The cliché of a perfectly manicured, weed-free suburban lawn has been mocked in many ways, but never so meaningfully, or so radically, as what’s being done by at least a handful of homeowners in Forest Park. To shun a clipped and hearty yard and risk admonishment from your neighbors in the name of Mother Earth sounds an awful lot like becoming a hippy. Trading your shiny red lawnmower for a package of wildflower seeds is enough to make people suspicious of what else you might be growing in that den of overgrown weeds.

It seems that since the 1950s when Americans sought the idyllic in the wake of war, neighbors have judged one another on the color of their lawn. As neighborhoods become more densely populated, we tend to our front yards with a fervor akin to parenting. Who doesn’t enjoy the lingering smell of freshly cut grass? Even the droning hum of a neighbor’s gas-powered lawnmower has a certain comfort to it. That sound tells us that all is well in suburbia. And the satisfaction of wiping your sweaty brow with a cold drink as you gaze at the lush piece of earth that grows under your care? You can’t beat it.

It’s OK. We’re lawn lovers, too. It doesn’t make us bad people.

But there is a level of blind stubbornness in insisting that every lawn, regardless of the climate, look alike. In southern portions of the country, particularly Arizona and Nevada where desert populations are booming, it’s not at all uncommon for homeowners to find their local government crimping hoses in the name of water conservation. Here, just a few miles from Lake Michigan, water is not in such short supply, but the world over is beginning to calculate where its next drink from the faucet will come from. Our lifestyles, our day-to-day decisions, do have an impact. Choosing to grow more sustainable grasses, flowers and plants in the front yard makes an awful lot of sense.

Kathy Caldwell, a homeowner on Ferdinand Avenue, abandoned her lawnmower years ago. She is just one of the residents mentioned in a front-page story this week who’s giving more consideration to the environment when it comes to landscaping. Caldwell comes from a family of farmers who never subscribed to the idea of soaking the land with chemicals to achieve perfection, she said. Without even realizing it, said Caldwell, she learned to appreciate nature’s offerings and resist the urge to throttle irregularities.

“What’s going on underneath the soil is more important than what’s going on above ground,” Caldwell told our reporter.

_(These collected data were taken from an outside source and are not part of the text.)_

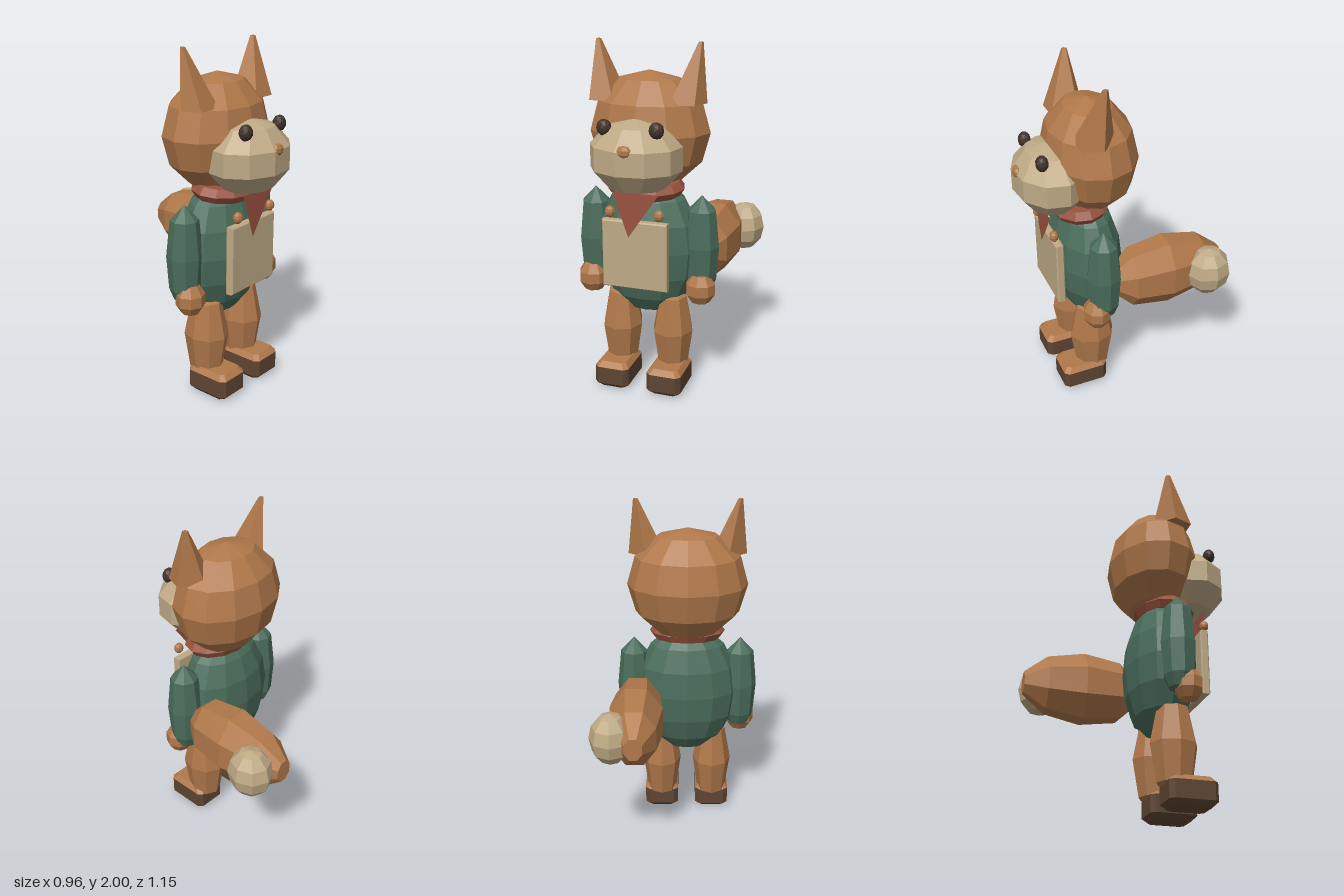
import * as THREE from 'three';

const mat = (name, color) => {
  const m = new THREE.MeshStandardMaterial({ color });
  m.name = name;
  return m;
};

// Faceted look: every face gets its own normal
function facet(geo) {
  const g = geo.index ? geo.toNonIndexed() : geo;
  g.computeVertexNormals();
  return g;
}

// Skin a list of rings, each counter-clockwise seen from the last ring's end
function loft(rings) {
  const n = rings[0].length, pos = rings.flat(2), idx = [];
  for (let i = 0; i < rings.length - 1; i++)
    for (let j = 0; j < n; j++) {
      const a = i * n + j, b = i * n + (j + 1) % n;
      idx.push(a, b, b + n, a, b + n, a + n);
    }
  const last = (rings.length - 1) * n;
  for (let j = 1; j < n - 1; j++) {
    idx.push(0, j + 1, j);
    idx.push(last, last + j, last + j + 1);
  }
  const g = new THREE.BufferGeometry();
  g.setAttribute('position', new THREE.Float32BufferAttribute(pos, 3));
  g.setIndex(idx);
  return facet(g);
}

// Rectangle with cut corners, lying flat at height y
function cutRect(hx, hz, c, y) {
  const a = hx - c, b = hz - c;
  return [[-a, y, hz], [a, y, hz], [hx, y, b], [hx, y, -b],
    [a, y, -hz], [-a, y, -hz], [-hx, y, -b], [-hx, y, b]];
}

const ball = (rx, ry, rz, w, h, turn = 0) =>
  facet(new THREE.SphereGeometry(1, w, h).rotateY(turn).scale(rx, ry, rz));

const lathe = (points, sides) =>
  facet(new THREE.LatheGeometry(points.map(p => new THREE.Vector2(...p)), sides));

export function createModel() {
  const fur = mat('fur', 0xb0784a);
  const cream = mat('cream', 0xbfaa86);
  const green = mat('green cloth', 0x4a6d5b);
  const red = mat('red cloth', 0x98523e);
  const shoe = mat('shoe brown', 0x5e4533);
  const dark = mat('eye dark', 0x41322b);
  const redThin = mat('red scarf tip', 0x98523e);
  redThin.side = THREE.DoubleSide;

  const model = new THREE.Group();
  model.name = 'foxFigure';
  const body = new THREE.Group();
  body.name = 'body';
  body.position.x = -0.06; // the tail shifts the body off centre
  model.add(body);

  const add = (name, geo, material, x = 0, y = 0, z = 0) => {
    const m = new THREE.Mesh(geo, material);
    m.name = name;
    m.position.set(x, y, z);
    body.add(m);
    return m;
  };

  // Head and face
  add('head', ball(0.35, 0.33, 0.265, 12, 6), fur, 0, 1.51, 0.13);
  add('muzzle', ball(0.27, 0.21, 0.22, 10, 5, 0.14), cream, 0, 1.405, 0.36);
  add('nose', ball(0.045, 0.035, 0.027, 8, 5), fur, 0, 1.47, 0.545);

  // Torso, scarf and front panel
  add('torso', ball(0.31, 0.41, 0.2, 12, 8), green, 0, 0.84, 0.165);
  const scarf = add('scarf', facet(new THREE.TorusGeometry(0.165, 0.06, 6, 12)
    .rotateX(Math.PI / 2).scale(1, 0.8, 0.78)), red, 0, 1.2, 0.2);
  scarf.rotation.x = 0.08;
  const tip = new THREE.Shape([new THREE.Vector2(-0.12, 1.215),
    new THREE.Vector2(-0.03, 0.96), new THREE.Vector2(0.145, 1.215)]);
  add('scarfTip', new THREE.ShapeGeometry(tip), redThin, 0, 0, 0.418);

  const panel = new THREE.Shape([[-0.182, -0.19], [0.182, -0.19], [0.182, 0.19], [-0.182, 0.19]]
    .map(p => new THREE.Vector2(...p)));
  add('apronPanel', facet(new THREE.ExtrudeGeometry(panel, {
    depth: 0.034, bevelEnabled: true, bevelSize: 0.007, bevelThickness: 0.007, bevelSegments: 1,
  })), cream, -0.002, 0.85, 0.364);

  for (const s of [-1, 1]) {
    const side = s > 0 ? 'left' : 'right';

    // Ear: five-sided spike leaning outward
    const base = [[0.16, 0.28], [0.30, 0.28], [0.34, 0.17], [0.23, 0.07], [0.125, 0.13]];
    const ring = (y, k) => {
      const r = base.map(([x, z]) =>
        [s * (0.302 + (x - 0.302) * k), y, 0.138 + (z - 0.138) * k]);
      return s > 0 ? r : r.reverse();
    };
    add(side + 'Ear', loft([ring(1.68, 1), ring(2, 0.13)]), fur);

    add(side + 'Eye', facet(new THREE.IcosahedronGeometry(1, 1).scale(0.042, 0.046, 0.036)),
      dark, s * 0.146, 1.573, 0.448);
    add(side + 'Button', ball(0.03, 0.033, 0.027, 8, 6), fur, s * 0.142, 1.095, 0.4);

    // Arm and hand
    add(side + 'Arm', lathe([[0, 0.58], [0.06, 0.61], [0.088, 0.68], [0.102, 0.87],
      [0.08, 1.08], [0, 1.165]], 8), green, s * 0.318, 0, 0.172);
    add(side + 'Hand', ball(0.09, 0.1, 0.085, 8, 5), fur, s * 0.327, 0.63, 0.22);

    // Leg
    const leg = lathe([[0, 0.1], [0.088, 0.13], [0.118, 0.345], [0.08, 0.555], [0, 0.6]], 8);
    add(side + 'Leg', leg.scale(1, 1, 1.15), fur, s * 0.156, 0, 0.19);

    // Shoe: dark lower with a lighter chamfered top
    add(side + 'Shoe', loft([cutRect(0.075, 0.105, 0.02, 0), cutRect(0.103, 0.137, 0.025, 0.03),
      cutRect(0.103, 0.137, 0.025, 0.132)]), shoe, s * 0.158, 0, 0.268);
    add(side + 'ShoeTop', loft([cutRect(0.103, 0.137, 0.025, 0.132),
      cutRect(0.08, 0.11, 0.02, 0.162)]), fur, s * 0.158, 0, 0.268);
  }

  // Tail: thick spindle running backward, with a pale ball at its end
  const tailRings = [[-0.57, 0.32], [-0.44, 0.8], [-0.22, 1], [0, 0.85], [0.1, 0.4]].map(([z, k]) =>
    Array.from({ length: 8 }, (_, i) => {
      const a = (i + 0.5) * Math.PI / 4;
      return [0.292 + 0.165 * k * Math.cos(a), 0.797 + 0.22 * k * Math.sin(a), z];
    }));
  add('tail', loft(tailRings), fur);
  add('tailTip', ball(0.122, 0.15, 0.134, 8, 6), cream, 0.422, 0.805, -0.443);

  return model;
}
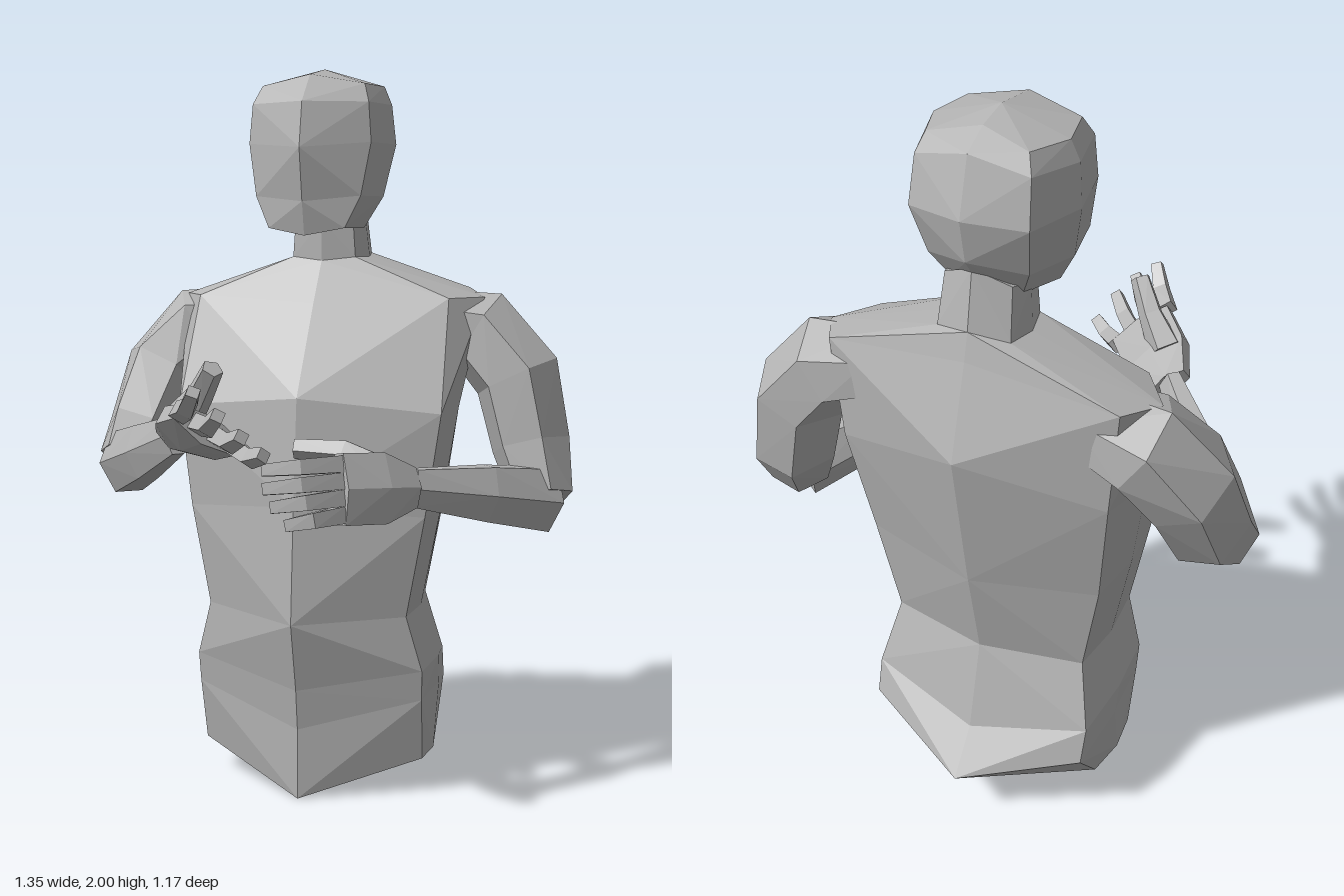
import * as THREE from 'three';

const V = (p) => new THREE.Vector3(...p);
const lerp = (a, b, t) => a.map((v, i) => v + (b[i] - v) * t);
const plus = (a, b, s = 1) => a.map((v, i) => v + b[i] * s);

// Whether folding the quad a-b-c-d along a-c makes it bulge outward
function bulges(a, b, c, d) {
  const normal = V(plus(c, a, -1)).cross(V(plus(d, b, -1)));
  return normal.dot(V(plus(plus(a, c), plus(b, d), -1))) >= 0;
}

// Flat-faceted skin over closed rings of equal length, ends closed by fans
function loft(rings, startCap, endCap) {
  const pos = [];
  const tri = (a, b, c) => pos.push(...a, ...b, ...c);
  const n = rings[0].length;
  const end = rings[rings.length - 1];
  for (let i = 0; i < n; i++) {
    const j = (i + 1) % n;
    for (let k = 0; k < rings.length - 1; k++) {
      const quad = [rings[k][i], rings[k][j], rings[k + 1][j], rings[k + 1][i]];
      const [a, b, c, d] = bulges(...quad) ? quad : [...quad.slice(1), quad[0]];
      tri(a, b, c);
      tri(a, c, d);
    }
    tri(startCap, rings[0][j], rings[0][i]);
    tri(endCap, end[i], end[j]);
  }
  const g = new THREE.BufferGeometry();
  g.setAttribute('position', new THREE.Float32BufferAttribute(pos, 3));
  g.computeVertexNormals();
  return g;
}

// Eight-point body section: half width, heights and depths from front to back,
// with the corners set in from the side by the given fractions
function section(w, yFront, ySide, yBack, zFront, zCorner, zRear, zBack, front, rear) {
  const half = [
    [w * front, ySide, zCorner],
    [w, ySide, (zCorner + zRear) / 2],
    [w * rear, ySide + (yBack - ySide) * 0.3, zRear],
  ];
  const mirrored = half.map(([x, y, z]) => [-x, y, z]).reverse();
  return [[0, yFront, zFront], ...half, [0, yBack, zBack], ...mirrored];
}

// Tapered limb along points; radii are [halfWidth, halfThickness]
function limb(path, radii, wide, sides) {
  const pts = path.map(V);
  const last = pts.length - 1;
  const rings = pts.map((p, k) => {
    const t = pts[Math.min(k + 1, last)].clone().sub(pts[Math.max(k - 1, 0)]).normalize();
    const w = V(wide).addScaledVector(t, -V(wide).dot(t)).normalize();
    const n = t.clone().cross(w);
    const [rw, rt] = radii[k];
    return Array.from({ length: sides }, (_, i) => {
      const a = ((i + 0.5) / sides) * Math.PI * 2;
      return p.clone().addScaledVector(w, Math.cos(a) * rw).addScaledVector(n, Math.sin(a) * rt).toArray();
    });
  });
  return loft(rings, path[0], path[last]);
}

const grey = new THREE.MeshStandardMaterial({ color: 0xb4b4b4 });
grey.name = 'grey';

function add(parent, name, geometry) {
  const mesh = new THREE.Mesh(geometry, grey);
  mesh.name = name;
  parent.add(mesh);
  return mesh;
}

// Arm from shoulder to fingertips; knuckles and tips run from first to last finger
function buildArm(name, { upper, middle, wrist, thumb, knuckles, tips, arch, bend }) {
  const arm = new THREE.Group();
  arm.name = name;
  const elbow = upper[upper.length - 1];
  const across = plus(knuckles[0], knuckles[1], -1);
  const palmEnd = lerp(...knuckles, 0.5);

  add(arm, 'upperArm', limb(upper, [[0.11, 0.09], [0.135, 0.12], [0.14, 0.122], [0.135, 0.11], [0.09, 0.085]], [0, 0, 1], 6));
  add(arm, 'forearm', limb([elbow, middle, wrist], [[0.1, 0.08], [0.085, 0.06], [0.057, 0.033]], [0, 1, 0], 6));
  add(arm, 'palm', limb([wrist, lerp(wrist, palmEnd, 0.45), palmEnd], [[0.06, 0.04], [0.105, 0.052], [0.105, 0.038]], across, 6));
  add(arm, 'thumb', limb(thumb, [[0.05, 0.055], [0.035, 0.037], [0.028, 0.026]], across, 5));

  // Four fingers fanned across the knuckle line, the middle two longer
  for (let i = 0; i < 4; i++) {
    const base = lerp(...knuckles, i / 3);
    const tip = plus(lerp(...tips, i / 3), arch, i === 1 || i === 2 ? 1 : 0);
    const joint = plus(lerp(base, tip, 0.5), bend);
    add(arm, 'finger' + (i + 1), limb([base, joint, tip], [[0.03, 0.03], [0.027, 0.027], [0.021, 0.021]], across, 4));
  }
  return arm;
}

export function createModel() {
  const model = new THREE.Group();
  model.name = 'upperBodyFigure';

  // Torso: pelvis, seat, hips, waist, ribs, chest
  const trunk = [
    [0.33, 0, 0.1, 0.075, 0.02, -0.125, -0.33, -0.49],
    [0.335, 0.2, 0.28, 0.17, 0.02, -0.09, -0.45, -0.585],
    [0.337, 0.315, 0.365, 0.285, 0.035, -0.08, -0.42, -0.49],
    [0.293, 0.51, 0.52, 0.53, 0.08, -0.065, -0.36, -0.42],
    [0.345, 0.83, 0.8, 0.8, 0.055, -0.06, -0.38, -0.47],
    [0.385, 1.12, 1.08, 1.21, 0.025, -0.07, -0.43, -0.53],
  ].map((s) => section(...s, 0.97, 0.93));
  // Shoulders, neck base and neck top
  const neck = [
    [0.44, 1.365, 1.38, 1.45, -0.13, -0.21, -0.43, -0.45],
    [0.11, 1.48, 1.49, 1.52, -0.21, -0.235, -0.4, -0.43],
    [0.1, 1.59, 1.61, 1.67, -0.21, -0.235, -0.37, -0.4],
  ].map((s) => section(...s, 0.82, 0.86));
  add(model, 'torsoAndNeck', loft([...trunk, ...neck], [0, 0.03, -0.23], [0, 1.63, -0.3])).position.x = -0.03;

  // Head from jaw to crown
  const head = [
    [0.125, 1.55, 1.57, 1.645, -0.045, -0.065, -0.33, -0.39],
    [0.172, 1.64, 1.655, 1.7, -0.025, -0.08, -0.37, -0.43],
    [0.2, 1.78, 1.795, 1.81, 0, -0.095, -0.41, -0.45],
    [0.19, 1.9, 1.9, 1.95, -0.025, -0.1, -0.385, -0.405],
    [0.168, 1.975, 1.95, 1.985, -0.1, -0.13, -0.36, -0.33],
  ].map((s) => section(...s, 0.85, 0.74));
  add(model, 'head', loft(head, [0, 1.575, -0.2], [0, 2, -0.24])).position.x = -0.03;

  // Left arm held low across the belly
  model.add(buildArm('leftArm', {
    upper: [[0.25, 1.31, -0.34], [0.39, 1.285, -0.355], [0.5, 1.16, -0.345], [0.545, 0.97, -0.33], [0.59, 0.83, -0.27]],
    middle: [0.46, 0.87, -0.09],
    wrist: [0.3, 0.905, 0.075],
    thumb: [[0.23, 0.95, 0.125], [0.13, 1, 0.125], [0, 1.005, 0.135]],
    knuckles: [[0.15, 0.985, 0.235], [0.16, 0.86, 0.26]],
    tips: [[-0.025, 0.975, 0.325], [0.045, 0.845, 0.36]],
    arch: [-0.015, 0, 0.01],
    bend: [0.005, 0.005, 0.03],
  }));

  // Right arm raised with the palm turned up
  model.add(buildArm('rightArm', {
    upper: [[-0.3, 1.31, -0.34], [-0.435, 1.285, -0.345], [-0.53, 1.16, -0.285], [-0.565, 0.99, -0.2], [-0.595, 0.9, -0.13]],
    middle: [-0.46, 0.96, 0.04],
    wrist: [-0.29, 1.04, 0.235],
    thumb: [[-0.24, 1.09, 0.32], [-0.175, 1.16, 0.365], [-0.12, 1.235, 0.415]],
    knuckles: [[-0.19, 1.13, 0.455], [-0.08, 1.035, 0.365]],
    tips: [[-0.11, 1.195, 0.57], [0.025, 1.035, 0.46]],
    arch: [0.015, 0, 0.035],
    bend: [0.005, -0.015, 0.01],
  }));
  return model;
}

Perfection comes in many hues, and it’s a near certainty that “greener” thinking will shape our ideals. The planet is changing and we must change with it.